Rendered images with source text:
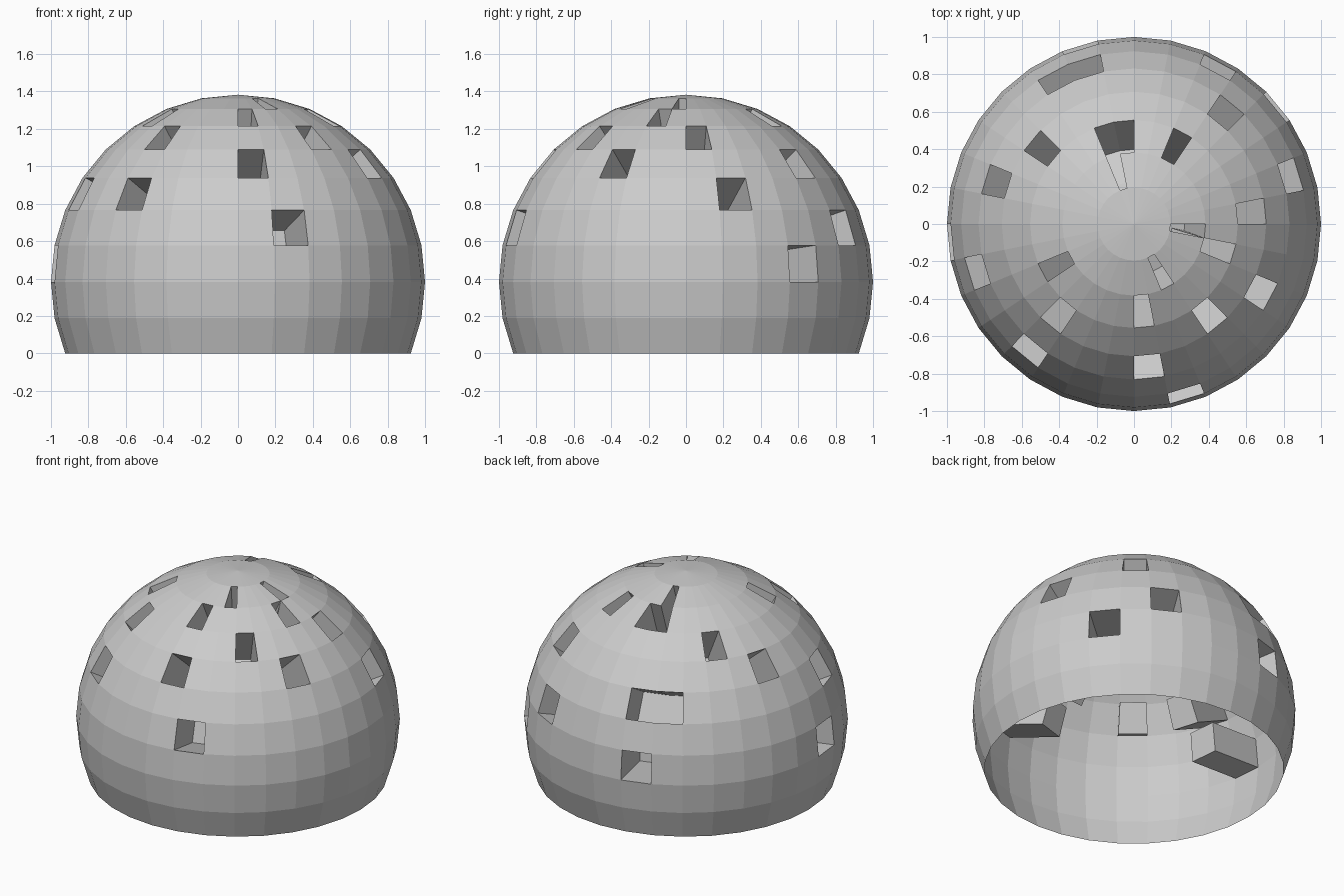
import bpy, bmesh, math
from mathutils import Vector

if "Cube" in bpy.data.objects:
    bpy.data.objects.remove(bpy.data.objects["Cube"])

STEP = math.radians(11.25)      # 32 segments, 16 rings
DEPTH = 0.38                    # window recess depth

# Sphere cut off two rings below its equator, open underneath
bm = bmesh.new()
bmesh.ops.create_uvsphere(bm, u_segments=32, v_segments=16, radius=1.0)
low = [v for v in bm.verts if v.co.z < -math.sin(2 * STEP) - 0.01]
bmesh.ops.delete(bm, geom=low, context='VERTS')


def cell(f):
    """(band above equator, segment counted from +x)"""
    c = f.calc_center_median()
    lat = math.atan2(c.z, math.hypot(c.x, c.y))
    return (math.floor(lat / STEP), math.floor((math.atan2(c.y, c.x) % math.tau) / STEP))


faces = {cell(f): f for f in bm.faces if len(f.verts) == 4}

# Windows: single cells by band, then the joined ones
singles = {0: [3, 9, 16], 1: [5, 25], 2: [1, 17, 20], 3: [4, 14, 24, 29],
           4: [0, 12, 20, 27], 5: [5, 18, 24, 30], 6: [26, 31]}
windows = [[(b, s)] for b, segs in singles.items() for s in segs]
windows += [[(2, 9), (2, 10)], [(5, 8), (5, 9), (6, 9)]]

# Push each window straight inward as a closed recess
for win in windows:
    region = [faces[c] for c in win]
    normal = sum((f.normal.copy() for f in region), Vector()).normalized()
    if normal.dot(region[0].calc_center_median()) < 0:
        normal = -normal
    res = bmesh.ops.extrude_face_region(bm, geom=region)
    moved = [g for g in res['geom'] if isinstance(g, bmesh.types.BMVert)]
    bmesh.ops.translate(bm, verts=moved, vec=-normal * DEPTH)
    old = [f for f in region if f.is_valid]
    if old:
        bmesh.ops.delete(bm, geom=old, context='FACES')

# Stand it on the ground
bmesh.ops.translate(bm, verts=bm.verts, vec=(0, 0, math.sin(2 * STEP)))
bm.normal_update()
mesh = bpy.data.meshes.new("dome_shell")
bm.to_mesh(mesh)
bm.free()
bpy.context.collection.objects.link(bpy.data.objects.new("dome_shell", mesh))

WORK TO BE COMPLETED: Reproduce only the lines above, starting at the line with "windows = [[(b, s)]" and ending at the line with "# Stand it on the ground", exactly as written.

TASK RESULT:
windows = [[(b, s)] for b, segs in singles.items() for s in segs]
windows += [[(2, 9), (2, 10)], [(5, 8), (5, 9), (6, 9)]]

# Push each window straight inward as a closed recess
for win in windows:
    region = [faces[c] for c in win]
    normal = sum((f.normal.copy() for f in region), Vector()).normalized()
    if normal.dot(region[0].calc_center_median()) < 0:
        normal = -normal
    res = bmesh.ops.extrude_face_region(bm, geom=region)
    moved = [g for g in res['geom'] if isinstance(g, bmesh.types.BMVert)]
    bmesh.ops.translate(bm, verts=moved, vec=-normal * DEPTH)
    old = [f for f in region if f.is_valid]
    if old:
        bmesh.ops.delete(bm, geom=old, context='FACES')

# Stand it on the ground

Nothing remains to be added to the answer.